**What you are asked to do:** For each line below that includes the string "path", show the whole line.

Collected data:
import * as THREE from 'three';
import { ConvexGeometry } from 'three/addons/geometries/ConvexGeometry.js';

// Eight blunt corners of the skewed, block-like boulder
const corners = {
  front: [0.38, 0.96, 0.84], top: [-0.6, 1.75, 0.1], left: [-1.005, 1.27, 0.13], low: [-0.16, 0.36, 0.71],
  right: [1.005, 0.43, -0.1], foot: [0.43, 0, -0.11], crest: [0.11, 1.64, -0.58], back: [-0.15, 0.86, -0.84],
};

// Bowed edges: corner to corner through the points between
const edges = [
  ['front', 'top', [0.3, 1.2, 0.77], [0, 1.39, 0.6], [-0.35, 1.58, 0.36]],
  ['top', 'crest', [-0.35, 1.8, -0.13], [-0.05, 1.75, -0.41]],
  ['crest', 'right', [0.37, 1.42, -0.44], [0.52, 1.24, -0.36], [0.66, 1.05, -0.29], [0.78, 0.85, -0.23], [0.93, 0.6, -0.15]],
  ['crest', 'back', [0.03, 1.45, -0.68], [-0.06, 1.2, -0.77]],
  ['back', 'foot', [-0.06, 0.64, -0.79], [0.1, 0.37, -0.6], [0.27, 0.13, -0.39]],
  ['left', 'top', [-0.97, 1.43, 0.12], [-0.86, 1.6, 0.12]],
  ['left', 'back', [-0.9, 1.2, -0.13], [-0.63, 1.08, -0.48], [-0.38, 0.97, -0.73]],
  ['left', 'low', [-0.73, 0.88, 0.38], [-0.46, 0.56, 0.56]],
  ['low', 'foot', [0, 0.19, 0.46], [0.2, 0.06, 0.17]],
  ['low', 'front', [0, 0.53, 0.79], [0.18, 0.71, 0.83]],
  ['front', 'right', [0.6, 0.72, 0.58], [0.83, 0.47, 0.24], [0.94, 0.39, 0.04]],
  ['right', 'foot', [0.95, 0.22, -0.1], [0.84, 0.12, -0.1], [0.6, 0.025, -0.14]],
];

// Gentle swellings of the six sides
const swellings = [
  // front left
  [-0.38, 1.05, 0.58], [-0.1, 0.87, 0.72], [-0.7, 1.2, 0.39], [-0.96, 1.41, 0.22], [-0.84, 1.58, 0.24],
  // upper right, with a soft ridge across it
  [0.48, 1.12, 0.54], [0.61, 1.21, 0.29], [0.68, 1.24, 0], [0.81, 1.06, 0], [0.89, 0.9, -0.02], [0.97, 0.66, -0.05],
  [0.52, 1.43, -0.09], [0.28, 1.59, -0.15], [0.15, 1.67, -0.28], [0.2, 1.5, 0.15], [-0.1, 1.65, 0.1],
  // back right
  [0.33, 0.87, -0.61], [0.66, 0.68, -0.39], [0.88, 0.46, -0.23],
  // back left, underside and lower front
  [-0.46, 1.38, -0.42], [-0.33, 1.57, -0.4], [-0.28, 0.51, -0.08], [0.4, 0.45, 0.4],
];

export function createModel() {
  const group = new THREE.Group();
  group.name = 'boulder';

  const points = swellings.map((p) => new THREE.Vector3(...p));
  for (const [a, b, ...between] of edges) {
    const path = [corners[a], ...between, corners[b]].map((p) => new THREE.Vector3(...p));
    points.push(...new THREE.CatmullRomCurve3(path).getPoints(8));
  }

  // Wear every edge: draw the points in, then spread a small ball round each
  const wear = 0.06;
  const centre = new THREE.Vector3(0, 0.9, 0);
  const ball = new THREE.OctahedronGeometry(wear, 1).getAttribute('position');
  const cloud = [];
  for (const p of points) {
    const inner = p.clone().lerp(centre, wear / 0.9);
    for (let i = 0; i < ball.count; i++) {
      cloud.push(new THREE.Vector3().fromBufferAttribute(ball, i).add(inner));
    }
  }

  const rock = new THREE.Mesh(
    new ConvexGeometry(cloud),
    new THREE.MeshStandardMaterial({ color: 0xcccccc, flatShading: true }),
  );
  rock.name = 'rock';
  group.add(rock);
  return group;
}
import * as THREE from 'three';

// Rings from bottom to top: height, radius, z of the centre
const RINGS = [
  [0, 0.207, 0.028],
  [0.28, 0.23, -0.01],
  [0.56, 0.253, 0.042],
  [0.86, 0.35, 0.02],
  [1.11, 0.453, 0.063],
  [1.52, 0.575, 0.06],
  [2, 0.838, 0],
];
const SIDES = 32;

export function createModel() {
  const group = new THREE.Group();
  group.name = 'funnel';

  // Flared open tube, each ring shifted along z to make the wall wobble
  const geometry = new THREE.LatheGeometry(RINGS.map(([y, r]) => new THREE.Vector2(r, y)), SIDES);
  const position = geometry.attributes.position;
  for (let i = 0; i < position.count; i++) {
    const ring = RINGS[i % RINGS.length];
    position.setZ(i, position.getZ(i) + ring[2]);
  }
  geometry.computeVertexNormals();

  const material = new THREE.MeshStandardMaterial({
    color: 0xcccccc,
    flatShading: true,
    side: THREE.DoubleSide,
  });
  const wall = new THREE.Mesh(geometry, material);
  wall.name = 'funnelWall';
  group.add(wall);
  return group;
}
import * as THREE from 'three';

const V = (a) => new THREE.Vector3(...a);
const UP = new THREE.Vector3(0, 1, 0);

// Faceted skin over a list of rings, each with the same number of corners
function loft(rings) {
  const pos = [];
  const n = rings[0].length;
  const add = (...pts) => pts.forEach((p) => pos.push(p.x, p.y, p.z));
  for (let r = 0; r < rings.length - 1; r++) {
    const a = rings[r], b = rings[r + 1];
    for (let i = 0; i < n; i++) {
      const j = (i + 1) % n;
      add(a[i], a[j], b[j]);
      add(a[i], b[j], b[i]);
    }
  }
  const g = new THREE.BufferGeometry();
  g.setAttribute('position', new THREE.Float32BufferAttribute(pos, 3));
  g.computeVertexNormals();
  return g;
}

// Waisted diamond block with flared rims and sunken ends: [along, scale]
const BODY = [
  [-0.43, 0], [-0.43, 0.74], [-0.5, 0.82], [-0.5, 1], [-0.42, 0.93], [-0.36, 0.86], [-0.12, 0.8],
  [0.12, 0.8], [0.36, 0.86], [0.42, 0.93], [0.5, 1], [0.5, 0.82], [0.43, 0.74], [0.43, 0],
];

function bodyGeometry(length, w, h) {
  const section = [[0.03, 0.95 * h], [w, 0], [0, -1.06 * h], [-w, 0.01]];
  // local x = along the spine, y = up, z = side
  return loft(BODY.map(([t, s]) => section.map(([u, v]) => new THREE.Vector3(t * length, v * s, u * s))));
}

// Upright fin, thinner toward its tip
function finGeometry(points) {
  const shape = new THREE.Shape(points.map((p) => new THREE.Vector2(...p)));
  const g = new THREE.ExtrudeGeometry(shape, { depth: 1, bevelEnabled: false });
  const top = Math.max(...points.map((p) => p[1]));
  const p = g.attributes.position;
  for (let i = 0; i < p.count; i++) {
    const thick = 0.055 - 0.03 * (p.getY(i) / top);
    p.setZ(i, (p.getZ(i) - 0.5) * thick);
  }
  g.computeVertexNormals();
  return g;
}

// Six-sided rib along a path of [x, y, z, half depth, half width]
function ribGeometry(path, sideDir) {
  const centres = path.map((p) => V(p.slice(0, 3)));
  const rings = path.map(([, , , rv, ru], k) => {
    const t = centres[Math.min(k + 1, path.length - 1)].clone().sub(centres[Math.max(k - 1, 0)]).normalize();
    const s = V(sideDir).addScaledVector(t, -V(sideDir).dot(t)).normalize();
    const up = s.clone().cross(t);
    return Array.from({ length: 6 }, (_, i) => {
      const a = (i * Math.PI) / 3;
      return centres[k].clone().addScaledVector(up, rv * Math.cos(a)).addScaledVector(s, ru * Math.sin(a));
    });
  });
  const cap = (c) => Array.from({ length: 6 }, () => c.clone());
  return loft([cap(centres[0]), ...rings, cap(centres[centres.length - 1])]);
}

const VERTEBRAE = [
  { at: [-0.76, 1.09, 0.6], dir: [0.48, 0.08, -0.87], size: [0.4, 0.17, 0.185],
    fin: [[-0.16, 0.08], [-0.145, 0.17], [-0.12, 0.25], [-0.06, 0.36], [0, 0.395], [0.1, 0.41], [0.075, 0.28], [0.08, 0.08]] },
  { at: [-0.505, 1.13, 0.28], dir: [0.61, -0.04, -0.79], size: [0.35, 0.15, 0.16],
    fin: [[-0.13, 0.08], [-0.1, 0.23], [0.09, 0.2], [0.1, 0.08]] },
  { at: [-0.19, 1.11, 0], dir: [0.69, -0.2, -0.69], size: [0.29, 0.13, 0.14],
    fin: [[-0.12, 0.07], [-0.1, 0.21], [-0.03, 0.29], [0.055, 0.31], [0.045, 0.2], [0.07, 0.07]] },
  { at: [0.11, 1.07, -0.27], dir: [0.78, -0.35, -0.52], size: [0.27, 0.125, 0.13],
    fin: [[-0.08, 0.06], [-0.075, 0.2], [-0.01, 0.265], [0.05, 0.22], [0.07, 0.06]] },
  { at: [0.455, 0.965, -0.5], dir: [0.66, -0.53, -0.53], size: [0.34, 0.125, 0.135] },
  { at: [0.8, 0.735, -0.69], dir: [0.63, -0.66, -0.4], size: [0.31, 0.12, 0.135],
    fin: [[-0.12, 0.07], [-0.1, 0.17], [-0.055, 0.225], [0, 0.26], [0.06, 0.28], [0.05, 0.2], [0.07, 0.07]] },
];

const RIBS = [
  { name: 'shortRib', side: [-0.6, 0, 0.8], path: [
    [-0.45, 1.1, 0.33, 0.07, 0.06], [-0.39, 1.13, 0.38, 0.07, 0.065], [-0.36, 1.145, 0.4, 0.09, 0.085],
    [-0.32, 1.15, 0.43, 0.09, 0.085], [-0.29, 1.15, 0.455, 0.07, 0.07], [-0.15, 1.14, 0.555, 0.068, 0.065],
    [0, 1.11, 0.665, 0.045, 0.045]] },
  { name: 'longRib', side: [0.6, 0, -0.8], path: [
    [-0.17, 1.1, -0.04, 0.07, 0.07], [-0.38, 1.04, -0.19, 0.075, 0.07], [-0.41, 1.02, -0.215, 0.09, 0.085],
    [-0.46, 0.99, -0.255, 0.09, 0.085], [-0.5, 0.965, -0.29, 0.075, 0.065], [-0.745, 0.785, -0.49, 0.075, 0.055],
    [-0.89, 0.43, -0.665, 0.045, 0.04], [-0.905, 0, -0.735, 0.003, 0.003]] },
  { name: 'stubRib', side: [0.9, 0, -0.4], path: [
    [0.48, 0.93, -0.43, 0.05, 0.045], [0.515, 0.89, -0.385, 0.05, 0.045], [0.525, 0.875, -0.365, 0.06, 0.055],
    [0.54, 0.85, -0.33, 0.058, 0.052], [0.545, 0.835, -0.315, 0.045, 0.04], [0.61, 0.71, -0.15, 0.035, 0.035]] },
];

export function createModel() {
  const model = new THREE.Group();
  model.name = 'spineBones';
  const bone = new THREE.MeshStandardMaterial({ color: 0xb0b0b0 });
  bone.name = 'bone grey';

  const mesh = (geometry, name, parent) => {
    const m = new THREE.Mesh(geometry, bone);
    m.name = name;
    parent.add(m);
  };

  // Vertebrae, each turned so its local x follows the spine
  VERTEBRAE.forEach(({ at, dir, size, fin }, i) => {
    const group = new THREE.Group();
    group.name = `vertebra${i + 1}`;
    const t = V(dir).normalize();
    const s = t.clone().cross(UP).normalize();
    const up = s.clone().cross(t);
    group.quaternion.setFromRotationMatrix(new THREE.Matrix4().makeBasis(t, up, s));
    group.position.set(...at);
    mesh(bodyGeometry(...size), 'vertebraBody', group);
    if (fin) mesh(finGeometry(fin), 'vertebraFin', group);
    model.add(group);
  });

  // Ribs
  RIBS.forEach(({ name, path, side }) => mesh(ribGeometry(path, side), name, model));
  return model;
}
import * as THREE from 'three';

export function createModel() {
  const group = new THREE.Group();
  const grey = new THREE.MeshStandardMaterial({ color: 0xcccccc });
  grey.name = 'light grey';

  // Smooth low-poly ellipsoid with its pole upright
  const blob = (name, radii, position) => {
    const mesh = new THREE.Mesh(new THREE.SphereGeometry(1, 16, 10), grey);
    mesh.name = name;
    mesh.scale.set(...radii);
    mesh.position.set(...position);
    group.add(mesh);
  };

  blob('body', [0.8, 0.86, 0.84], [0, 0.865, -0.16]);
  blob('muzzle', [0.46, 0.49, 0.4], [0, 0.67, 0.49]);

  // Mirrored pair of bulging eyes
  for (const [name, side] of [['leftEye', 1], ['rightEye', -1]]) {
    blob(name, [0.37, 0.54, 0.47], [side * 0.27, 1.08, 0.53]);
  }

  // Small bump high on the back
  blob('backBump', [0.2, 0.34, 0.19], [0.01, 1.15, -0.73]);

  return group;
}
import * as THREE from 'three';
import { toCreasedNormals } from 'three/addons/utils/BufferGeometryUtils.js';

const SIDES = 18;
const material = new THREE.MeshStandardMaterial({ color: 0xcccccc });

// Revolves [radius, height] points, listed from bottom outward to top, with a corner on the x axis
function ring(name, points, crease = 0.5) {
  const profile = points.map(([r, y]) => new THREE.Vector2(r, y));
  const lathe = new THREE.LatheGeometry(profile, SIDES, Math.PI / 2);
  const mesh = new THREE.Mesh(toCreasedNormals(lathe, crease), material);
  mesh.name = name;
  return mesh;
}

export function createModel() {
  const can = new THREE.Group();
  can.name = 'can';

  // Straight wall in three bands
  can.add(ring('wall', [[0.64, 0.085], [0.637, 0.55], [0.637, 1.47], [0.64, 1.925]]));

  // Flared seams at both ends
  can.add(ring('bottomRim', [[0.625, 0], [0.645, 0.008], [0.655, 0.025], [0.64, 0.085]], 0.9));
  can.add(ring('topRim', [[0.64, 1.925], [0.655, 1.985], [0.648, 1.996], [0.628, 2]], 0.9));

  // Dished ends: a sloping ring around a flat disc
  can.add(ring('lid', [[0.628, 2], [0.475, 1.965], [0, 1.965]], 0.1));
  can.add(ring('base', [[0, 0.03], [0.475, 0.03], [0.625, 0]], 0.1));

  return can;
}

**Answer to this task:**
    const path = [corners[a], ...between, corners[b]].map((p) => new THREE.Vector3(...p));
    points.push(...new THREE.CatmullRomCurve3(path).getPoints(8));
// Six-sided rib along a path of [x, y, z, half depth, half width]
function ribGeometry(path, sideDir) {
  const centres = path.map((p) => V(p.slice(0, 3)));
  const rings = path.map(([, , , rv, ru], k) => {
    const t = centres[Math.min(k + 1, path.length - 1)].clone().sub(centres[Math.max(k - 1, 0)]).normalize();
  { name: 'shortRib', side: [-0.6, 0, 0.8], path: [
  { name: 'longRib', side: [0.6, 0, -0.8], path: [
  { name: 'stubRib', side: [0.9, 0, -0.4], path: [
  RIBS.forEach(({ name, path, side }) => mesh(ribGeometry(path, side), name, model));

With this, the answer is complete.